The remote world that we got to know during the pandemic is determined by a sequence of video conferences. Everything geared towards efficiency and discipline, which greatly narrows the space for spontaneous exchange of ideas and creativity.
People want to see other people. We want to communicate with each other and exchange ideas. And screen time is no replacement. Science says that even a 1.2 second delay in the other person's response causes irritation in our brain. In other words: however much efficiency virtual collaboration gives us, too many video conferences creates stress, which is a barrier to progress.
The office of the future, however, should consider the best of both worlds. It is the space for personal meetings, where the exchange on site helps to develop creative ideas and strengthen social relationships. At the same time, it is networked and "connected" so that organizational questions can be quickly clarified with remote colleagues in virtual formats, in video chats or by e-mail.
Planned coincidences and crossed paths

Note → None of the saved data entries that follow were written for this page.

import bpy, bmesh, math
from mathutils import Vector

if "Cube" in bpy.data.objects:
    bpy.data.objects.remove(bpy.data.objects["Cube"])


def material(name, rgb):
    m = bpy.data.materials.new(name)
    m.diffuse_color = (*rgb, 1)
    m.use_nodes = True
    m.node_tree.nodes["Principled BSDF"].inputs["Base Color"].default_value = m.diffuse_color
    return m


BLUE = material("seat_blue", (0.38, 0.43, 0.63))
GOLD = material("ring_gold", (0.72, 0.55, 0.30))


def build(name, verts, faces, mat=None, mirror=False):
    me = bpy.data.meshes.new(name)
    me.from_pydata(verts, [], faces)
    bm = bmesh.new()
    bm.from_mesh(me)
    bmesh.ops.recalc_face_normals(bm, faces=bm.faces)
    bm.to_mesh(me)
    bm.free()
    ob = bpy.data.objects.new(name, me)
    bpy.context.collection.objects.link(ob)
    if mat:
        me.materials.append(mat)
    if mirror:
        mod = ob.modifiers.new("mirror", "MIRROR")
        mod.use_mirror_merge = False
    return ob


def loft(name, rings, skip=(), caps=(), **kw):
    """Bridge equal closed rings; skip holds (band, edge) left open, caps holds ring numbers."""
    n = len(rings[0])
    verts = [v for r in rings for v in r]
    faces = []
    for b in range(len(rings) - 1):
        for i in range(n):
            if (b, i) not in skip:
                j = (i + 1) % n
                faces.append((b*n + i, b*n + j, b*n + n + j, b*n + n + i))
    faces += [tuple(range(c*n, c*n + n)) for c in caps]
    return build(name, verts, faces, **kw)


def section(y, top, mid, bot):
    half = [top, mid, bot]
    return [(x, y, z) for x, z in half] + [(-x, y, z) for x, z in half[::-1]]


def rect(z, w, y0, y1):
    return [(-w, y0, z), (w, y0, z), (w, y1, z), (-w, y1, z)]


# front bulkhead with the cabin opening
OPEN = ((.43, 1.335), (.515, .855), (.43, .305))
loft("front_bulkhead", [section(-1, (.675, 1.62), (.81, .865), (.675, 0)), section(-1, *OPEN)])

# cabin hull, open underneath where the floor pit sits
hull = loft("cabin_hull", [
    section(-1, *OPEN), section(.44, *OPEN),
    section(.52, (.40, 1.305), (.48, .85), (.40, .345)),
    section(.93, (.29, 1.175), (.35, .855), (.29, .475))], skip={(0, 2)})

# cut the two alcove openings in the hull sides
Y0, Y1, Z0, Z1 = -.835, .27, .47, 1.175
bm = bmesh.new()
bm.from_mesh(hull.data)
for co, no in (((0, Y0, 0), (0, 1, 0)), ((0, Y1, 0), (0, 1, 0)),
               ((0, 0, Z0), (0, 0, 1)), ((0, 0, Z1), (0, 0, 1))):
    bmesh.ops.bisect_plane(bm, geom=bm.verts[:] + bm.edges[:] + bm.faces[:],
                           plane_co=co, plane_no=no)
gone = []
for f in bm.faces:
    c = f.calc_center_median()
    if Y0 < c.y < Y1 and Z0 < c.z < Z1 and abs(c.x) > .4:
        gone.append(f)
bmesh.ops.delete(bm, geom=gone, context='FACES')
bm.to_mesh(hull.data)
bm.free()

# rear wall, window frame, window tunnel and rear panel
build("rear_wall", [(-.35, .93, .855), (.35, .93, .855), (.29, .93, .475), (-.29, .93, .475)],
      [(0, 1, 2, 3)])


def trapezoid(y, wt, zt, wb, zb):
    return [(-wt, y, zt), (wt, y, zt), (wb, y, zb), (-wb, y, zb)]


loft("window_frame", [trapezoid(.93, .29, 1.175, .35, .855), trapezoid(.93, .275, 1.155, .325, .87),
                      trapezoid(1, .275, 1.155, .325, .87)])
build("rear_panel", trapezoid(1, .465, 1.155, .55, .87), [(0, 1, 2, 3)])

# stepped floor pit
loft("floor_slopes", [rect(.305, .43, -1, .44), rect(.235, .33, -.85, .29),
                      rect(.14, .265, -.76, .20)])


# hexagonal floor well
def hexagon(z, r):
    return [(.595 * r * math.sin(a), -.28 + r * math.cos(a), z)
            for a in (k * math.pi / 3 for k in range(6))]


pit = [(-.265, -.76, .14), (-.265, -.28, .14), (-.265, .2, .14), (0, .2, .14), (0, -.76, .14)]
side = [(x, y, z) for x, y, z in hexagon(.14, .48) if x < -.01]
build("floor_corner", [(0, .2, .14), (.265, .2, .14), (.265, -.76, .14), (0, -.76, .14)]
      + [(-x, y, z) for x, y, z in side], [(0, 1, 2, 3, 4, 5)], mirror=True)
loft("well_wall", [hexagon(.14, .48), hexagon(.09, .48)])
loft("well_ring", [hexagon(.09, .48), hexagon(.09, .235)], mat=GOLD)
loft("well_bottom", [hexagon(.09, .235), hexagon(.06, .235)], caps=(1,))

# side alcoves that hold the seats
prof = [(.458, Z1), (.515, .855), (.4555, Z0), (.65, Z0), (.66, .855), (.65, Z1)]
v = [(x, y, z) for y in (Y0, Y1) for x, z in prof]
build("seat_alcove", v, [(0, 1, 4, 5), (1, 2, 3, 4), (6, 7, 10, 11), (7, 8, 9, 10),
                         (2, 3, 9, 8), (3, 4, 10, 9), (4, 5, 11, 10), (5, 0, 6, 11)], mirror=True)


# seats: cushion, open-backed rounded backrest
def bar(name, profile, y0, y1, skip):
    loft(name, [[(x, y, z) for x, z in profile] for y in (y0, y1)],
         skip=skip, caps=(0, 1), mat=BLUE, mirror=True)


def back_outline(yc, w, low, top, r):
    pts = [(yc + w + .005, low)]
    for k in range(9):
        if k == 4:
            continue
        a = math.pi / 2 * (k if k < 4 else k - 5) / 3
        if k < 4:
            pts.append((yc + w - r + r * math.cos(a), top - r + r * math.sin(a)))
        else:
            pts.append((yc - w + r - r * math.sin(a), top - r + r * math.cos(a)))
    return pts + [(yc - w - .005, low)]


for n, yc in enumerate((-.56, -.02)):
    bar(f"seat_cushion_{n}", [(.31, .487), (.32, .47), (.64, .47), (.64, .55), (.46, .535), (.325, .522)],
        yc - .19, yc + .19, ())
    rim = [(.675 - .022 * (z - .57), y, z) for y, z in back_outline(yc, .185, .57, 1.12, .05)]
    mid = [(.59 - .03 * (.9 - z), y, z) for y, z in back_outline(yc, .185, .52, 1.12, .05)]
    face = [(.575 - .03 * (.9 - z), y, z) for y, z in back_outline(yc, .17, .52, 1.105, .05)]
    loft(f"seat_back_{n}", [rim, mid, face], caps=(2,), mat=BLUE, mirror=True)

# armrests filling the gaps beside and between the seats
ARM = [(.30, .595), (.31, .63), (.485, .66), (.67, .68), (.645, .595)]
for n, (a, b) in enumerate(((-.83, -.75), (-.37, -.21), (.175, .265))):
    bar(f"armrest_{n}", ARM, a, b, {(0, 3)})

‘Water cooler’ talk, or more likely chatting around the coffee machine is a typical exchange in the office. In fact, with social distancing rules, it is perhaps ones of the most creative opportunities in the workplace at the moment. Of course, the coffee machine doesn’t develop creative ideas – though what it dispenses can help – these ‘random’ encounters and interaction with colleagues do.

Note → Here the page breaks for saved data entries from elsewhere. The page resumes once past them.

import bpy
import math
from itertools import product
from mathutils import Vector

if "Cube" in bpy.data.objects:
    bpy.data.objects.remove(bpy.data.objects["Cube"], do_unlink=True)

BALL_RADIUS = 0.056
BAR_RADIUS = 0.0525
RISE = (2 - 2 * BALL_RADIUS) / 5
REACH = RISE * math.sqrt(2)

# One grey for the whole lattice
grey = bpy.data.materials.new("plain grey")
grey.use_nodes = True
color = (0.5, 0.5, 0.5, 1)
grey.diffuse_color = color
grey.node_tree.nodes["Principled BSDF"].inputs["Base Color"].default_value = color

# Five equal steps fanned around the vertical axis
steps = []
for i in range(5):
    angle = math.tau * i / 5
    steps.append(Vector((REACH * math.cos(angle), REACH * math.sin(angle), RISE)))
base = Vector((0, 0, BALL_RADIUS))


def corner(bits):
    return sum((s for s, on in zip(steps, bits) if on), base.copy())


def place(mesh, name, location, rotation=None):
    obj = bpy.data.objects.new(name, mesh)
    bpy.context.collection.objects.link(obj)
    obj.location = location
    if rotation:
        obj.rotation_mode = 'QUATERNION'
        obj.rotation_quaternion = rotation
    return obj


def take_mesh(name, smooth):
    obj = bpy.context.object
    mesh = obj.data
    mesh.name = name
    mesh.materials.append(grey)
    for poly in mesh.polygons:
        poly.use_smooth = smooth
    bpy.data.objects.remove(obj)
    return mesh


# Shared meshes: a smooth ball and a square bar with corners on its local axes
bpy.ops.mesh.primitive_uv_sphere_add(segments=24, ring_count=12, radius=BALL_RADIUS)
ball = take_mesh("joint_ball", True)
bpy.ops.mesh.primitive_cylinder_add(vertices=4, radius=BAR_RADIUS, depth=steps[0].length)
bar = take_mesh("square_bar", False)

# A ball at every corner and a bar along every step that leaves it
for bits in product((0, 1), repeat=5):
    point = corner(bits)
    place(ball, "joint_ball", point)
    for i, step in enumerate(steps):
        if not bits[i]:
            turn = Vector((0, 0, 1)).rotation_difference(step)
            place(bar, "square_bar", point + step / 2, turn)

As we think about hybrid working, it’s important to consider how this kind of informal collaboration can be supported without over-engineering them or going too far in the other direction and removing opportunities for retreat.

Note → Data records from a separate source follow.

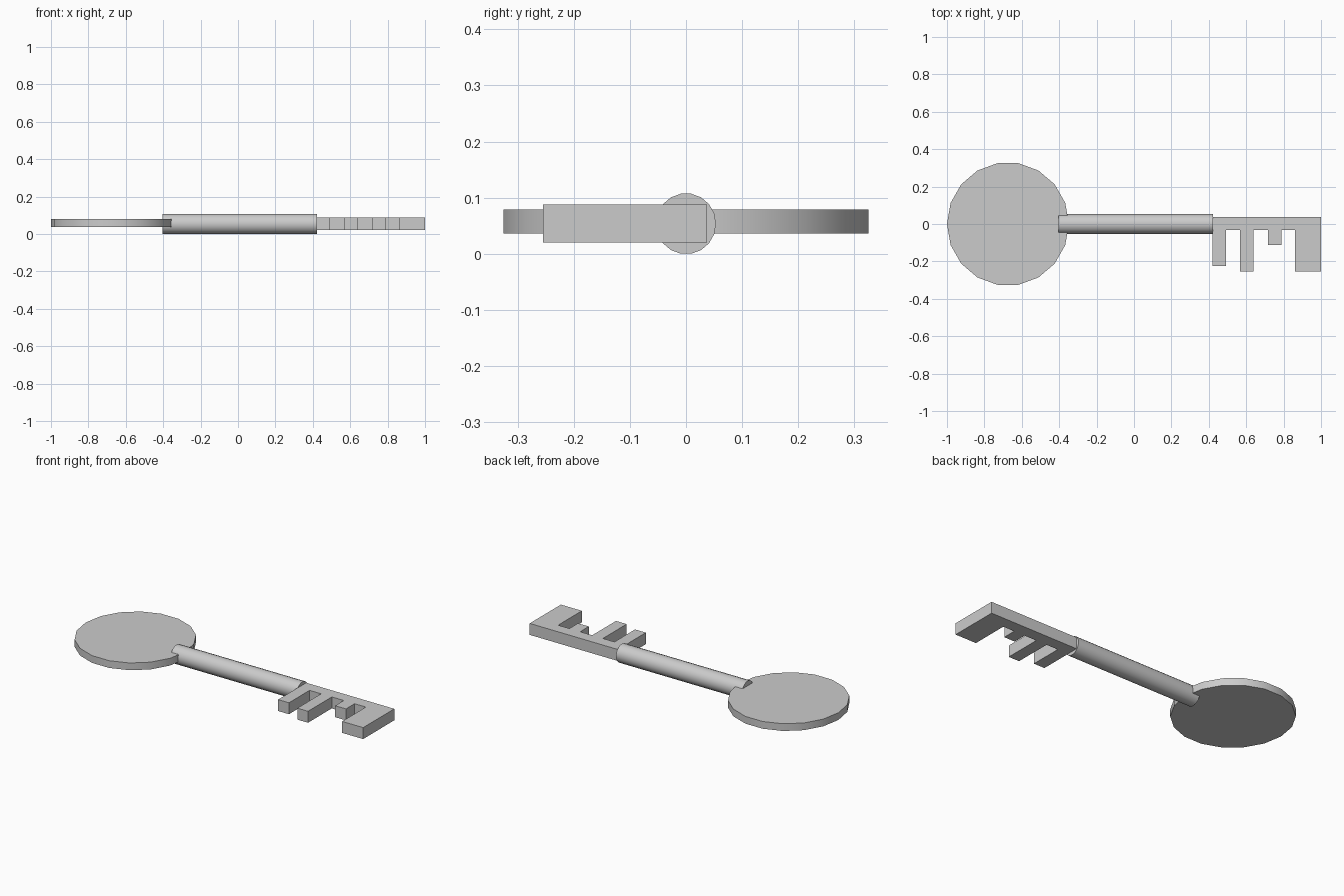
import bpy, bmesh, math
from mathutils import Matrix, Vector

if "Cube" in bpy.data.objects:
    bpy.data.objects.remove(bpy.data.objects["Cube"])


def prism(name, outline, depth, matrix=Matrix(), smooth=False):
    """Extrude a flat outline along its local z, then place it."""
    bm = bmesh.new()
    face = bm.faces.new([bm.verts.new((x, y, 0)) for x, y in outline])
    ext = bmesh.ops.extrude_face_region(bm, geom=[face], use_keep_orig=True)
    top = [v for v in ext["geom"] if isinstance(v, bmesh.types.BMVert)]
    bmesh.ops.translate(bm, verts=top, vec=Vector((0, 0, depth)))
    bmesh.ops.transform(bm, matrix=matrix, verts=bm.verts)
    bmesh.ops.recalc_face_normals(bm, faces=bm.faces)
    mesh = bpy.data.meshes.new(name)
    bm.to_mesh(mesh)
    bm.free()
    obj = bpy.data.objects.new(name, mesh)
    bpy.context.collection.objects.link(obj)
    if smooth:
        bpy.ops.object.select_all(action='DESELECT')
        obj.select_set(True)
        bpy.context.view_layer.objects.active = obj
        bpy.ops.object.shade_smooth_by_angle(angle=math.radians(30))
    return obj


def ring(rx, ry, sides):
    return [(rx * math.cos(math.tau * i / sides), ry * math.sin(math.tau * i / sides))
            for i in range(sides)]


# Round handle disc
prism("bow", ring(0.326, 0.33, 18), 0.043,
      Matrix.Translation((-0.674, 0, 0.036)), smooth=True)

# Round shaft running along x, its end sunk into the disc
along_x = Matrix(((0, 0, 1, 0), (1, 0, 0, 0), (0, 1, 0, 0), (0, 0, 0, 1)))
prism("shaft", ring(0.0535, 0.0543, 18), 0.826,
      Matrix.Translation((-0.404, 0, 0.0535)) @ along_x, smooth=True)

# Toothed bit: one straight back edge, teeth pointing to the front
teeth = [(0.421, 0.492, -0.225), (0.568, 0.638, -0.255),
         (0.717, 0.788, -0.113), (0.862, 1.0, -0.255)]
back, root = 0.037, -0.032
outline = [(1.0, back), (0.421, back)]
for i, (x0, x1, tip) in enumerate(teeth):
    if i > 0:
        outline.append((x0, root))
    outline += [(x0, tip), (x1, tip)]
    if i < len(teeth) - 1:
        outline.append((x1, root))
prism("bit", outline, 0.068, Matrix.Translation((0, 0, 0.02)))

Our approach for office design of the future at Software AG is done around types of activity the environment needs to accommodate, rather than trying to tie an employee to a specific area. We want to give different teams and individuals the freedom to switch between different work areas during the course of a day, based on what they need to work on. The more that people move around and cross paths in communal areas, the more the social network expands and the less we rely on e-mail, for instance.
With this mentality, suddenly the quality of work becomes the key consideration, not the simplistic notion of whether a person is present in a specific room. This is liberating and conducive to better ideas and outcomes.
Third spaces and the rediscovery of communities
Before the pandemic, the idea of ‘the third space’ was established - a place outside of work and home that offers a break and at the same time familiarity and security. A sense of wellbeing. Third spaces are places where people gather – and this mindset should be brought into a hybrid working world. It’s a people-first approach that the pandemic have proven is how we should approach company culture.
There are three things that you can do to take the first steps towards a more hybrid working approach:
Understand how your company works – use process mining and other analytics to get a more detailed understanding of how people operate and try to predict how new ideas might affect them.
Connect your enterprise – blending different spaces and experiences requires fundamental modernization of your technology infrastructure. If people are to move around freely, application and data integration is the foundation of a fluid experience.
Communicate – change is only as effective as the buy-in from your people. Once you have understood the potential impact as best you can, and laid the technology foundations, you have to bring everybody with you on the journey.
Innovative technologies help ensure the flexibility of a hybrid working environment. They enable us to design integrated and inclusive working environments and ensure the seamless exchange of information between employees. At the same time, the office of the future and the hybrid world of work cannot be imagined without a fundamental change in culture. And this culture requires one thing above all: mutual trust and empathy for one another.
The end of the office is not imminent. But the end of the office as we knew it, on the other hand, is right in front of us. And that's just as well.